Library Journal Reviews 2008 September #2
Lachman's (executive producer, Inside Edition ) focus on the Lincoln family from after the assassination until as close to the present as a dwindling genealogy allows is not riveting reading. Did this family ever actually "rise"? Surely Lincoln is one of those isolates of history; his family's conduct over the next generations perhaps simply reflects the heartaches and character flaws so many of us share. So to some extent the book's troubles may be blamed on the descendants themselves, starting with Robert Todd Lincoln (1843-1926), the only one of Lincoln's children to survive to adulthood and a less than appealing personality. His part in the committal of his mother, the grief-stricken and volatile Mary Todd Lincoln, to an asylum is well known (and Lachman praises Jean H. Baker's Mary Todd Lincoln ), as are her subsequent travels domestically and abroad. Lachman himself has to travel nearer and nearer to our time to cover bits of this depressing story that haven't been broadly addressed before. The moral: no one is of interest simply because she or he is descended from someone who was. Lachman himself may know this, which is why he strives to make something of a connection between a Lincoln descendant and lost highjacker D.B. Cooper. For public libraries wishing to extend the focus of their Lincoln collections.--Margaret Heilbrun, Library Journal [Page 63]. Copyright 2008 Reed Business Information.
Publishers Weekly Annex Reviews

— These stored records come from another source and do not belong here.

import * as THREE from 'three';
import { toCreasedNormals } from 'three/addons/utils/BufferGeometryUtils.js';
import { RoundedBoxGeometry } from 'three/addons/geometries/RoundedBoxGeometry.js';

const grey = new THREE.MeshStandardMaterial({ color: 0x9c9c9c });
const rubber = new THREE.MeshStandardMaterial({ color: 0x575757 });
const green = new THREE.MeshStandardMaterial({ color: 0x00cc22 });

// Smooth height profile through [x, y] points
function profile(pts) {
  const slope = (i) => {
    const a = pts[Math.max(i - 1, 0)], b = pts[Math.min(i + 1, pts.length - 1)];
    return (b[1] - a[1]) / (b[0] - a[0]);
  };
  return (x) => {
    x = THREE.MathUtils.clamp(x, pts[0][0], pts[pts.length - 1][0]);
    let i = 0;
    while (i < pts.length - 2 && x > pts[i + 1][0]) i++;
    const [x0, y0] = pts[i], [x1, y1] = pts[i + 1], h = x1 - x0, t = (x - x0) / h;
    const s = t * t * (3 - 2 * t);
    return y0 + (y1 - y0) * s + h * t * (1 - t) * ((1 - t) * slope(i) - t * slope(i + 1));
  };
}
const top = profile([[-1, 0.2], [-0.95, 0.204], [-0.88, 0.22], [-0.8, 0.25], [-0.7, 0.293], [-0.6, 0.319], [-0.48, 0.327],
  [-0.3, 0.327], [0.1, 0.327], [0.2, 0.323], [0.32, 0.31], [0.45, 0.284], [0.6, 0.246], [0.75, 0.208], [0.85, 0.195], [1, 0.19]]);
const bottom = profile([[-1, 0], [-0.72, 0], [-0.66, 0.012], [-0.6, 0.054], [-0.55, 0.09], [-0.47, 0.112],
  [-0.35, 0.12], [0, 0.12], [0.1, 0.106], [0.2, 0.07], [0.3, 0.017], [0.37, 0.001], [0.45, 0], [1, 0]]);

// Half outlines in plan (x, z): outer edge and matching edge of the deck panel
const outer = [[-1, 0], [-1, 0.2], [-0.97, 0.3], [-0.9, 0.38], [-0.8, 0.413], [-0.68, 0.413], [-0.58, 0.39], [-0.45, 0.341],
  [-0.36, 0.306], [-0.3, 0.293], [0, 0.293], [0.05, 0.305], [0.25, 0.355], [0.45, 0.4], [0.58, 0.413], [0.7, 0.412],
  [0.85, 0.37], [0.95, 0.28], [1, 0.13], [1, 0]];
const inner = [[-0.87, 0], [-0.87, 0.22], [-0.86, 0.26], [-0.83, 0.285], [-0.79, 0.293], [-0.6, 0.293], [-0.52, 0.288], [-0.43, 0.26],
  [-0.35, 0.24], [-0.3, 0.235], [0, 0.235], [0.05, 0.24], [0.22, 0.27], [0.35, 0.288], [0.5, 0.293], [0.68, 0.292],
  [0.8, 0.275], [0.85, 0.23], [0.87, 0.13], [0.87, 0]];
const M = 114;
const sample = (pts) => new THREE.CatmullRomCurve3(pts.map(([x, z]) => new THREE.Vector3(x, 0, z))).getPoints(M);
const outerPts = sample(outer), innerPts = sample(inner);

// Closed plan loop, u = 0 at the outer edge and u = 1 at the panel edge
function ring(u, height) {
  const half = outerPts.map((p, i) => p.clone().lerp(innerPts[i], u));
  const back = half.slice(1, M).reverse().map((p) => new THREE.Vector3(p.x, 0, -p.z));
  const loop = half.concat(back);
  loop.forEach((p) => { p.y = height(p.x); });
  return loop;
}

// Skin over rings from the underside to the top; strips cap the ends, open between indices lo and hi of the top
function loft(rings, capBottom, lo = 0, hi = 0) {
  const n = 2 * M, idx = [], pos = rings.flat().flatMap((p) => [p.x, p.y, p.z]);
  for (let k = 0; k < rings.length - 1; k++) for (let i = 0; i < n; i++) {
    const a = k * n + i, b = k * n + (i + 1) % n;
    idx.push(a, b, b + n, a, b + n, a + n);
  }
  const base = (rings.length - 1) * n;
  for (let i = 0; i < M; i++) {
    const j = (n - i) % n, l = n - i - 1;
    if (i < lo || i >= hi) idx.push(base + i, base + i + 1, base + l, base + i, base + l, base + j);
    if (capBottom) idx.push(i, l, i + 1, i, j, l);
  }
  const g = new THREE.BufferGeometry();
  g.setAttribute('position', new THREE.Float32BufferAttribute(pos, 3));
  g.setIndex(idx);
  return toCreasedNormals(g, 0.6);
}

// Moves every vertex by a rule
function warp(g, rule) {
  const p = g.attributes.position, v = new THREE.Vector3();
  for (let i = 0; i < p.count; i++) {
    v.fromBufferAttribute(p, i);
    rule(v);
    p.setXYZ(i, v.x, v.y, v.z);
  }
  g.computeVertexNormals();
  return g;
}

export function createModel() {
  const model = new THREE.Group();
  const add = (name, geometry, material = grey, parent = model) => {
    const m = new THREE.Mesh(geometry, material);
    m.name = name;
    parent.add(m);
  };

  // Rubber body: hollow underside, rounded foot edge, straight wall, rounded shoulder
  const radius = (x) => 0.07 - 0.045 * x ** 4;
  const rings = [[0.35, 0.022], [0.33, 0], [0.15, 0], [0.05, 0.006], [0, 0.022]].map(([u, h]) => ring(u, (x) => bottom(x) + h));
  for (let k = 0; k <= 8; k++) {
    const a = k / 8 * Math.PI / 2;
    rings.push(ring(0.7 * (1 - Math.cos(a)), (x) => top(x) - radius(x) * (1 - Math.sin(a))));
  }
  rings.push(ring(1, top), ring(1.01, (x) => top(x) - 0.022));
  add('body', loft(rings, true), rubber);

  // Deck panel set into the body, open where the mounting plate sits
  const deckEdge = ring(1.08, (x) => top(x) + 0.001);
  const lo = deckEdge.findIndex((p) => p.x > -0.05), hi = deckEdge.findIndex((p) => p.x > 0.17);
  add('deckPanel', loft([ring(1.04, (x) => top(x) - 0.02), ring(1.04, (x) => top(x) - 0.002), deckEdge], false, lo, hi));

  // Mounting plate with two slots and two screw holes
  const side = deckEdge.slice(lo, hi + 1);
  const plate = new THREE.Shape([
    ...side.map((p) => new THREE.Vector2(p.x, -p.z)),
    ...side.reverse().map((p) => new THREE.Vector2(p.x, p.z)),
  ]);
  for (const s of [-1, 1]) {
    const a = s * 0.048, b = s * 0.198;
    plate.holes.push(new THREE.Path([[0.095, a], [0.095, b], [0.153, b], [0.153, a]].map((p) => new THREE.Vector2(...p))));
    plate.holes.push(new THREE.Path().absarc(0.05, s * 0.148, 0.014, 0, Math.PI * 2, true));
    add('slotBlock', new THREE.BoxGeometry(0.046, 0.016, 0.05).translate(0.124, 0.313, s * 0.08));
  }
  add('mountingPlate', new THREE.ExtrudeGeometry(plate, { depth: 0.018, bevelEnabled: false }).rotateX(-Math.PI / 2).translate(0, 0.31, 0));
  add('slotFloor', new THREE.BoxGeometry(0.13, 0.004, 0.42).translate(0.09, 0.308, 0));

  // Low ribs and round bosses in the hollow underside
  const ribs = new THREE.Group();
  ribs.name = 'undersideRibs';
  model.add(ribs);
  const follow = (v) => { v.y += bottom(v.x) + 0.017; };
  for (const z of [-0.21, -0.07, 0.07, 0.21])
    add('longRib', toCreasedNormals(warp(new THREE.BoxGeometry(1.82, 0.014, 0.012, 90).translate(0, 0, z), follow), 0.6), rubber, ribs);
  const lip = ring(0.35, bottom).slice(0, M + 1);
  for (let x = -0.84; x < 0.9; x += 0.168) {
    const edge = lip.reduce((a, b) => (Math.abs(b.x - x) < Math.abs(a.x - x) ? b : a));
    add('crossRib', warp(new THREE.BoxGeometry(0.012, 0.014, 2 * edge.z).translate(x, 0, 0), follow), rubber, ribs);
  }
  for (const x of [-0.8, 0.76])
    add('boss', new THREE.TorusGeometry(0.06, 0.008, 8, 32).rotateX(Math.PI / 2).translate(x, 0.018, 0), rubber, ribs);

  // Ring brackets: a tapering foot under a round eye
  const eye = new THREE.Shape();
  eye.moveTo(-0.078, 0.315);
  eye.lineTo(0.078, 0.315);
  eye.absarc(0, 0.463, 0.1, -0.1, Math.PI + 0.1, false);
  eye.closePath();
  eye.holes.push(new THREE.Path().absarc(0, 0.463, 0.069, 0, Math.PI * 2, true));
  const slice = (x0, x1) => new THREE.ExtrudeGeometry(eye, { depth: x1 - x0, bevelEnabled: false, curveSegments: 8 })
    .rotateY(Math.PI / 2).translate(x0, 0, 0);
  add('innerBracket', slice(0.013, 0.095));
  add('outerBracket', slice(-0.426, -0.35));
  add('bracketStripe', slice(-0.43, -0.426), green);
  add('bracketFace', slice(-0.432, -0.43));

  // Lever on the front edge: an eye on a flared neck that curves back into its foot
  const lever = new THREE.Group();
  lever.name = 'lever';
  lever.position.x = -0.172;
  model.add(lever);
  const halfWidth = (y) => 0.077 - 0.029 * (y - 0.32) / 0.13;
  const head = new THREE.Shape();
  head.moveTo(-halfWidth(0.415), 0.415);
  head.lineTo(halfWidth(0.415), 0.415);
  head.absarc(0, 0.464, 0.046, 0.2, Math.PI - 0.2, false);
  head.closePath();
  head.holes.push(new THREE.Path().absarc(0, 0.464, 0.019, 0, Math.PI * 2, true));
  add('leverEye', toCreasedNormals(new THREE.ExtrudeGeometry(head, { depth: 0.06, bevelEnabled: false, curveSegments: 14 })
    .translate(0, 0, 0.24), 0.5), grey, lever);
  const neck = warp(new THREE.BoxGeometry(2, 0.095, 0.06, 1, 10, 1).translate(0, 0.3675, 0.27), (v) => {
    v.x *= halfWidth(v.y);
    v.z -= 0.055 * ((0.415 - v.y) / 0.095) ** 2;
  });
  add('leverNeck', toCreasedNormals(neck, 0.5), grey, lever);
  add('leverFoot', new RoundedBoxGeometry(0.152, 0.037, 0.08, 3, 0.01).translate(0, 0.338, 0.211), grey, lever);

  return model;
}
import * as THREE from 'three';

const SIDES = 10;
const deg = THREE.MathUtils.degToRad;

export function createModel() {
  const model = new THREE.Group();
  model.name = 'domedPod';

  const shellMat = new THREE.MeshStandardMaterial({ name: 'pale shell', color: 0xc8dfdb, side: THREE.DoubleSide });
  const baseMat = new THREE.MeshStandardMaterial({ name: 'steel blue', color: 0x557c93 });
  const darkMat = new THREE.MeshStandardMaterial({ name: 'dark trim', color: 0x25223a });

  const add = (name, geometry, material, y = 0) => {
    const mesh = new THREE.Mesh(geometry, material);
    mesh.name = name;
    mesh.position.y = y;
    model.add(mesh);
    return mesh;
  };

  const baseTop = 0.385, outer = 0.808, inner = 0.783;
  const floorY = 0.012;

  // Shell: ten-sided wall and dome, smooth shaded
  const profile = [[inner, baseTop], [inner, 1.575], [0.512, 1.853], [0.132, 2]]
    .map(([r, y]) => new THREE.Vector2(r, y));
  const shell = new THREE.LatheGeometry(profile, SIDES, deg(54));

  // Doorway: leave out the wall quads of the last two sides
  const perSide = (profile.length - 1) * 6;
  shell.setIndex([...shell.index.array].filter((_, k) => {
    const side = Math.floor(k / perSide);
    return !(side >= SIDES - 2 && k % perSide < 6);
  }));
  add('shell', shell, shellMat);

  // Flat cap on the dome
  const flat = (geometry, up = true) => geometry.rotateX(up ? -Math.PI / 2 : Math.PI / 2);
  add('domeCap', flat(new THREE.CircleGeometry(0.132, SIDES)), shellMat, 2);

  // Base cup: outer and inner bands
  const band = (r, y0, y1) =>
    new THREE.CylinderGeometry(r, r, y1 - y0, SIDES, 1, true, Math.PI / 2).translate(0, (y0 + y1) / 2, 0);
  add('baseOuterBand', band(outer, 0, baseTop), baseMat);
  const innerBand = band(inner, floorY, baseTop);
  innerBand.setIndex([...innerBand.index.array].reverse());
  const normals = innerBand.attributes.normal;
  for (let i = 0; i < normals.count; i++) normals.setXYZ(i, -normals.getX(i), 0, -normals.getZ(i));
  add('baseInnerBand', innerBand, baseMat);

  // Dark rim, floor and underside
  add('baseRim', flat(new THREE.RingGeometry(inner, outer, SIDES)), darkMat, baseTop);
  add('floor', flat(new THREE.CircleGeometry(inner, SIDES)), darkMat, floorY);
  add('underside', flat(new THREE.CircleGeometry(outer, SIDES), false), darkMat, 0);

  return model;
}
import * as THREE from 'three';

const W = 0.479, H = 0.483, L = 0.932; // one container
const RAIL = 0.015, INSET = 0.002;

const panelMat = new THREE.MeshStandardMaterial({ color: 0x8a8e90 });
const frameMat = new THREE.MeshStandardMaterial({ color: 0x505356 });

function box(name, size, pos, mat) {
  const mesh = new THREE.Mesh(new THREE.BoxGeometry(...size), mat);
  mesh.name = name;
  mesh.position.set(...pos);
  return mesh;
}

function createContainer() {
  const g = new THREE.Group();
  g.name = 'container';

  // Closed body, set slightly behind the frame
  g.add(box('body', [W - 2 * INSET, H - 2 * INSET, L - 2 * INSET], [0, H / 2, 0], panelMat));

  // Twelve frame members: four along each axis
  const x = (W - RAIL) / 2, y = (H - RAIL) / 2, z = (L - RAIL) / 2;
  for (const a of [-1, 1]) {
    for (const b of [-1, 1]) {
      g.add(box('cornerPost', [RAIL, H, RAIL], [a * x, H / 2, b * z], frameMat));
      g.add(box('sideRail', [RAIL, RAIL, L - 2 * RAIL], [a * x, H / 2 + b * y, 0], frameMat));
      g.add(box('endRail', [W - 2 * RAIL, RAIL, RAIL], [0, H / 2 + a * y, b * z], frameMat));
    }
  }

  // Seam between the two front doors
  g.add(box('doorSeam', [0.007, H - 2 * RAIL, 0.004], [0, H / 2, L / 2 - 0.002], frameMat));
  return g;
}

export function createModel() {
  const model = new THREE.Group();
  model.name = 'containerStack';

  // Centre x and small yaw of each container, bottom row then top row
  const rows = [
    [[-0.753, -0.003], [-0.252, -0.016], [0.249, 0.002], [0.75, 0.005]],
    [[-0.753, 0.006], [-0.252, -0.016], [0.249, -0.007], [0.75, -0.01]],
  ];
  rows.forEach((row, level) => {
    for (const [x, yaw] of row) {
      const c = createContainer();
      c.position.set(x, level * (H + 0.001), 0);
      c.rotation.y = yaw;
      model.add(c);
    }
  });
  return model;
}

This engaging book traces three generations of Abraham Lincoln's descendants in the century following his assassination. Lincoln was a larger than life historical figure, and Lachman, a journalist and novelist (In the Name of the Law), presents the lives of Mary Todd and their sons as dramatically as possible: Tad, the rambunctious prankster who grows into a serious, intelligent adolescent while exiled in Europe with his mother; Willie, the Lincolns' golden child, cut down in his youth by typhoid fever; and Robert, the most successful and complex of Lincoln's progeny, a soldier, lawyer, Secretary of War, and caretaker of his aging and increasingly unstable mother. Pulling together an enormous range of historical material, uncovering some little-known family stories-including tales of isolation, agoraphobia and swinging debauchery, as well as a possible connection to infamous, never-captured airplane hijacker D.B. Cooper-Lachman's chronicle is most notable for its liveliness, though more rigorous history buffs may balk at his novel-like prose. Those looking less for academic analysis than popular history-think Michael Shaara's The Killer Angels-will find much to enjoy in Lachman's family album. 16 pages b&w photos. (Oct.)